“We take the federal government’s security requirements seriously and have delivered on our promise to meet them,” wrote Eran Feigenbaum, Director of Security, Google Enterprise, in a Google blog post. “What’s more, we’ve been open and transparent with the government, and it’s irresponsible for Microsoft to suggest otherwise.”
The two companies are competing to sell cloud computing software to government agencies. Google is selling Google Apps and Microsoft is selling Office 365, Business Productivity Online Services and hosted Exchange e-mail services.
On Monday, Microsoft called out a Department of Justice finding that said Google did not have government certification, known as FISMA, that it claimed to have when it pitched Google Apps to the U.S. Department of the Interior.
Google said Wednesday it does have FISMA certification from the General Services Administration. FISMA stands for Federal Information Security Management Act. Microsoft said Monday that certification for one agency, the GSA, does not automatically qualify software for another agency, the Department of the Interior.
The Department of the Interior had earlier chosen Microsoft’s cloud software over Google. Google sued, claiming the department had not fairly considered its bid, and successfully forced the department to re-evaluate its purchase.

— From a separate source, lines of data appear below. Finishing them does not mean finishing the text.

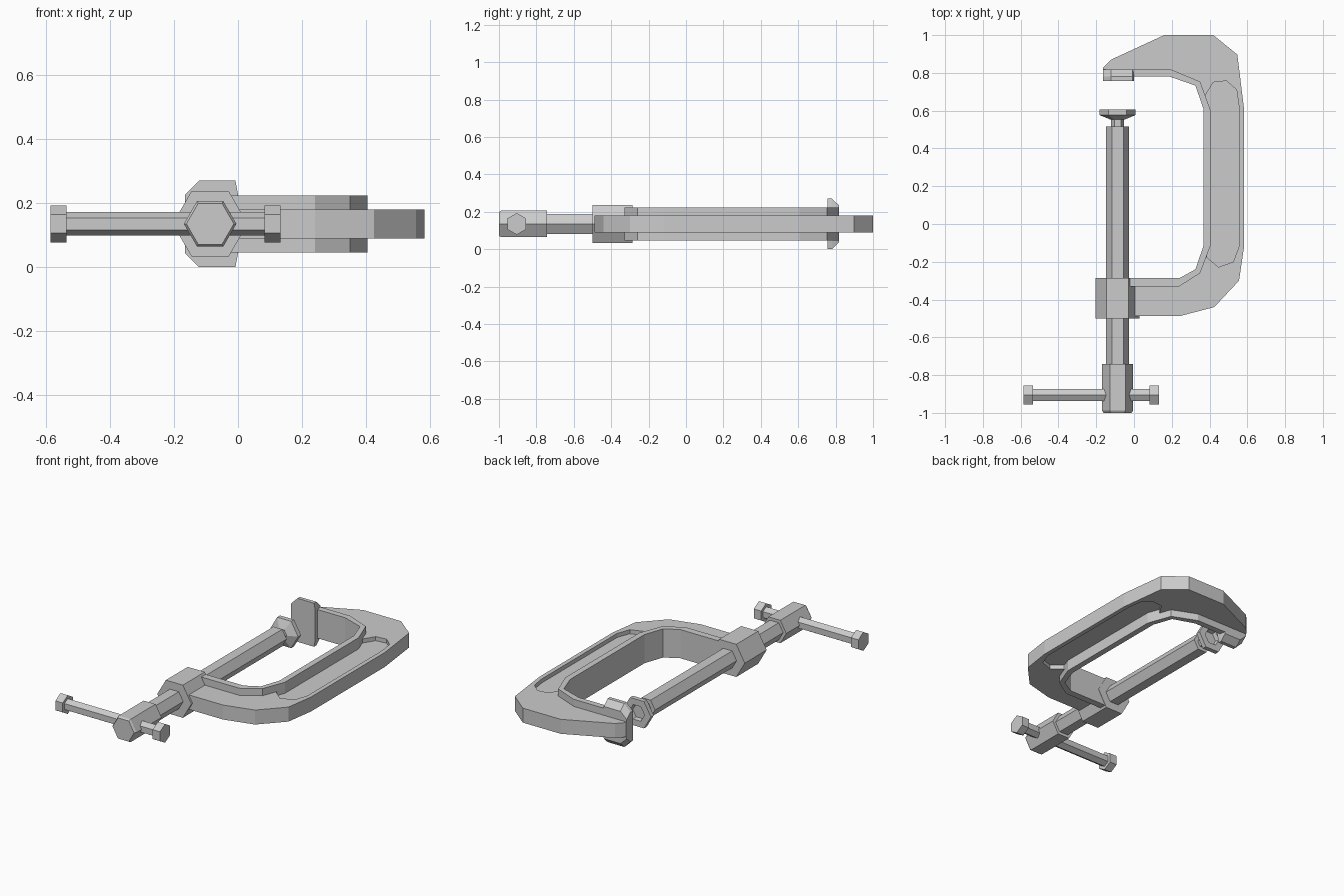
import bpy, bmesh, math
from mathutils import Vector, Matrix

cube = bpy.data.objects.get("Cube")
if cube:
    bpy.data.objects.remove(cube, do_unlink=True)

MID = 0.135          # height of the clamp's middle plane
AXIS = -0.087        # x of the screw axis
HANDLE_Y = -0.905

steel = bpy.data.materials.new("grey steel")
steel.use_nodes = True
steel.diffuse_color = (0.6, 0.6, 0.6, 1)
steel.node_tree.nodes["Principled BSDF"].inputs["Base Color"].default_value = (0.6, 0.6, 0.6, 1)


def finish(name, bm):
    bmesh.ops.recalc_face_normals(bm, faces=bm.faces)
    mesh = bpy.data.meshes.new(name)
    bm.to_mesh(mesh)
    bm.free()
    mesh.materials.append(steel)
    obj = bpy.data.objects.new(name, mesh)
    bpy.context.collection.objects.link(obj)
    return obj


def plate(name, outline, z0, z1):
    """Flat outline in x, y extruded from z0 to z1."""
    bm = bmesh.new()
    face = bm.faces.new([bm.verts.new((x, y, z0)) for x, y in outline])
    up = bmesh.ops.extrude_face_region(bm, geom=[face])["geom"]
    bmesh.ops.translate(bm, vec=(0, 0, z1 - z0),
                        verts=[v for v in up if isinstance(v, bmesh.types.BMVert)])
    return finish(name, bm)


def hex_lathe(name, stations, origin, u, v, along):
    """Six-sided solid through (position, radius) stations; corners point along u."""
    bm = bmesh.new()
    u, v, along, origin = map(Vector, (u, v, along, origin))
    rings = []
    for pos, r in stations:
        angles = [math.radians(60 * i) for i in range(6)]
        rings.append([bm.verts.new(origin + along * pos + (u * math.cos(a) + v * math.sin(a)) * r)
                      for a in angles])
    for a, b in zip(rings, rings[1:]):
        for i in range(6):
            j = (i + 1) % 6
            bm.faces.new((a[i], a[j], b[j], b[i]))
    bm.faces.new(rings[0])
    bm.faces.new(rings[-1])
    return finish(name, bm)


def on_screw(name, stations):
    return hex_lathe(name, stations, (AXIS, 0, MID), (1, 0, 0), (0, 0, 1), (0, 1, 0))


def on_handle(name, stations):
    return hex_lathe(name, stations, (0, HANDLE_Y, MID), (0, 0, 1), (0, 1, 0), (1, 0, 0))


# C-shaped frame with a shallow pocket in each side of its spine
inner = [(-0.03, -0.287), (0.24, -0.287), (0.325, -0.24), (0.367, -0.118),
         (0.367, 0.612), (0.325, 0.733), (0.19, 0.78), (-0.01, 0.78)]
rim_outer = [(-0.01, 0.817), (0.198, 0.817), (0.35, 0.754), (0.404, 0.606),
             (0.404, -0.118), (0.35, -0.26), (0.24, -0.33), (-0.03, -0.33)]
back = [(-0.01, 0.815), (-0.165, 0.815), (-0.165, 0.825), (-0.122, 0.87), (0.16, 1.0),
        (0.42, 1.0), (0.547, 0.897), (0.583, 0.606), (0.583, -0.118),
        (0.556, -0.30), (0.425, -0.44), (0.24, -0.488), (-0.03, -0.488)]
frame = plate("frame", inner + back, 0.09, 0.18)
pocket = [(0.385, -0.176), (0.447, -0.228), (0.526, -0.2), (0.556, -0.118),
          (0.556, 0.62), (0.543, 0.71), (0.49, 0.758), (0.42, 0.75), (0.372, 0.672),
          (0.39, 0.606), (0.39, -0.118)]
for z0, z1 in ((0.155, 0.25), (0.02, 0.115)):
    cutter = plate("pocket_cutter", pocket, z0, z1)
    cutter.hide_render = True
    cut = frame.modifiers.new("pocket", "BOOLEAN")
    cut.object, cut.operation, cut.solver = cutter, "DIFFERENCE", "EXACT"
    bpy.context.view_layer.objects.active = frame
    bpy.ops.object.modifier_apply(modifier=cut.name)
    bpy.data.objects.remove(cutter, do_unlink=True)

# Wide flange round the inside of the frame
plate("inner_flange", inner + rim_outer, 0.046, 0.224)

# Fixed jaw pad: chamfered upright plate, lower at its back
bm = bmesh.new()
rings = []
for y, half, shoulder in ((0.757, 0.135, 0.092), (0.78, 0.135, 0.092), (0.817, 0.1, 0.06)):
    side = [(-0.165, shoulder), (-0.122, half), (-0.008, half), (0.0, shoulder)]
    loop = side + [(x, -z) for x, z in reversed(side)]
    rings.append([bm.verts.new((x, y, MID + z)) for x, z in loop])
for a, b in zip(rings, rings[1:]):
    for i in range(8):
        j = (i + 1) % 8
        bm.faces.new((a[i], a[j], b[j], b[i]))
bm.faces.new(rings[0])
bm.faces.new(rings[-1])
finish("fixed_jaw_pad", bm)

# Screw, its threaded collar, head and swivel foot
on_screw("screw_collar", [(-0.5, 0.117), (-0.285, 0.117)])
on_screw("screw_rod", [(-0.76, 0.061), (0.515, 0.061)])
on_screw("screw_tip", [(0.5, 0.034), (0.575, 0.034)])
on_screw("screw_head", [(-1.0, 0.074), (-0.988, 0.082), (-0.742, 0.082)])
on_screw("swivel_foot", [(0.553, 0.038), (0.577, 0.096), (0.605, 0.096),
                         (0.605, 0.052), (0.58, 0.046)])

# Sliding handle bar with end caps
on_handle("handle_bar", [(-0.56, 0.037), (0.11, 0.037)])
for name, x in (("right_handle_cap", -0.585), ("left_handle_cap", 0.083)):
    on_handle(name, [(x, 0.058), (x + 0.05, 0.058)])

Here is our earlier Seattle Times story from Monday Microsoft fired the first volley.